So if you’re attending SWAIA Indian Market Week for the first time, what do you need to know?

1)  Always feel free to ask questions.  While many collectors typically “want a piece” of an artist at his or her booth, they are there to talk about their work, their culture and, most importantly, to sell.
2) Most artists understand that touching and feeling impacts someone’s intent to buy.  Most will let you handle smaller items, but be sure to ask permission first.  Many people will invite you to do so from the get-go, but awaiting or asking permission shows respect.  The same is true if you want to snap a photograph.
3) Buy what you like!  You have to live with it, so make sure you love it.  There are original works of art by more than 1,100 top Native American artists from the United States and Canada available for purchase. Prices range from about $10 on up.
4) If something is out of your budget, don’t worry.  Many artists are generational, so you’ll likely be able to find pieces by other “lesser-known” artists for a fraction of the price of works by more famous artists.  Buying pieces by young children is a great way to start a collection and become familiar with work by all family members.
5) Come to SWAIA Indian Market Week with an open mind and open heart.  Indian Market is a great learning opportunity for both children and adults.  These artists live all around us in a contemporary world, and Market is a wonderful place to discover our commonalities.  Of course, come hungry because you’re also going to want to eat Indian tacos and fry bread that vendors will be selling on the Plaza!

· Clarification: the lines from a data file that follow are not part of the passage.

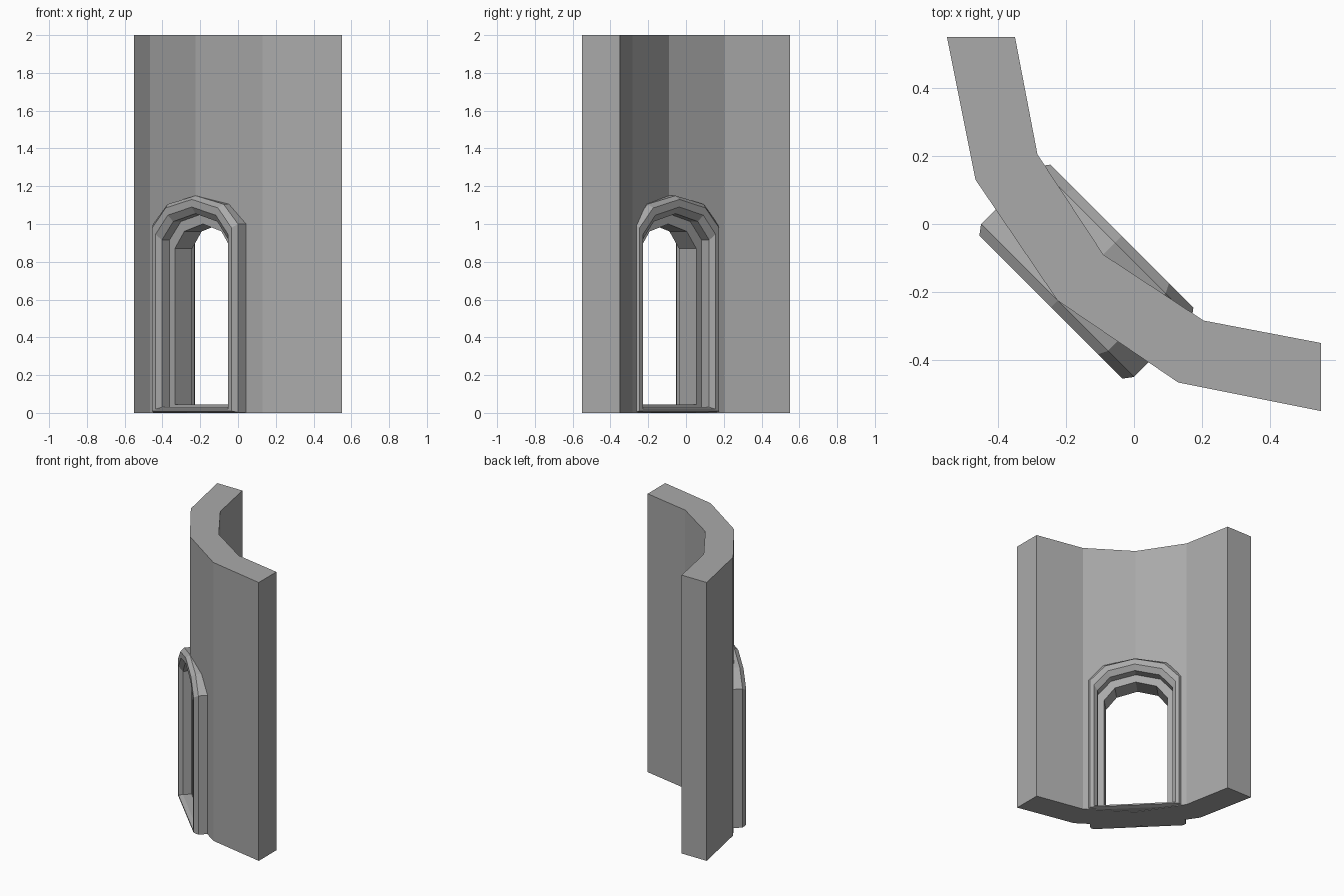
import bpy, bmesh
from math import sqrt

cube = bpy.data.objects.get("Cube")
if cube:
    bpy.data.objects.remove(cube, do_unlink=True)

stone = bpy.data.materials.new("grey_stone")
stone.use_nodes = True
GREY = (0.4, 0.4, 0.4, 1)
stone.diffuse_color = GREY
stone.node_tree.nodes["Principled BSDF"].inputs["Base Color"].default_value = GREY


def loft(name, rings, closed):
    """Bridge rings of equal length; cap the ends unless the rings form a loop."""
    bm = bmesh.new()
    rows = [[bm.verts.new(p) for p in ring] for ring in rings]
    pairs = list(zip(rows, rows[1:]))
    if closed:
        pairs.append((rows[-1], rows[0]))
    else:
        bm.faces.new(rows[0])
        bm.faces.new(rows[-1])
    for a, b in pairs:
        for i in range(len(a)):
            j = (i + 1) % len(a)
            bm.faces.new((a[i], a[j], b[j], b[i]))
    bmesh.ops.recalc_face_normals(bm, faces=bm.faces)
    mesh = bpy.data.meshes.new(name)
    bm.to_mesh(mesh)
    bm.free()
    mesh.materials.append(stone)
    obj = bpy.data.objects.new(name, mesh)
    bpy.context.collection.objects.link(obj)
    return obj


def arch(half, spring, peak, sill, depth):
    """Arched outline facing the diagonal, at a distance outward from the centre."""
    mid, shoulder = half * 0.66, spring + 0.7 * (peak - spring)
    outline = [(-half, sill), (half, sill), (half, spring), (mid, shoulder),
               (0, peak), (-mid, shoulder), (-half, spring)]
    return [((t - depth) / sqrt(2), (-t - depth) / sqrt(2), z) for t, z in outline]


# Faceted curved wall, mirrored across the diagonal
outer = [(-0.55, 0.55), (-0.466, 0.13), (-0.225, -0.225)]
inner = [(-0.35, 0.55), (-0.284, 0.205), (-0.09, -0.09)]


def mirrored(half):
    return half + [(y, x) for x, y in half[-2::-1]]


plan = mirrored(outer) + mirrored(inner)[::-1]
wall = loft("curved_wall", [[(x, y, z) for x, y in plan] for z in (0, 2)], False)

# Doorway hole through the wall, hidden behind the frame
hole = (0.3, 0.985, 1.13, 0.012)
cutter = loft("doorway_cutter", [arch(*hole, d) for d in (-0.1, 0.5)], False)
cutter.hide_render = True
cut = wall.modifiers.new("doorway", "BOOLEAN")
cut.operation = "DIFFERENCE"
cut.solver = "EXACT"
cut.object = cutter
bpy.context.view_layer.objects.active = wall
bpy.ops.object.modifier_apply(modifier=cut.name)
bpy.data.objects.remove(cutter, do_unlink=True)

# Stepped, chamfered door frame, the same on both faces of the wall
CENTRE = 0.198
edge = (0.318, 1.0, 1.15, 0.003)
rim_out = (0.297, 0.98, 1.13, 0.01)
rim_in = (0.272, 0.945, 1.09, 0.02)
recess = (0.25, 0.915, 1.055, 0.03)
opening = (0.21, 0.87, 1.0, 0.045)
steps = [(edge, 0.12), (rim_out, 0.148), (rim_in, 0.148),
         (recess, 0.122), (recess, 0.065), (opening, 0.065)]
rings = [arch(*s, CENTRE + d) for s, d in steps]
rings += [arch(*s, CENTRE - d) for s, d in reversed(steps)]
loft("door_frame", rings, True)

This Friday, August 16, I’ll be on KASA Fox 2’s “New Mexico Style” talking about collecting memories at Indian Market.   Check out my last year’s appearance on buying affordable art at Indian Market HERE:


Happy Indian Market Week!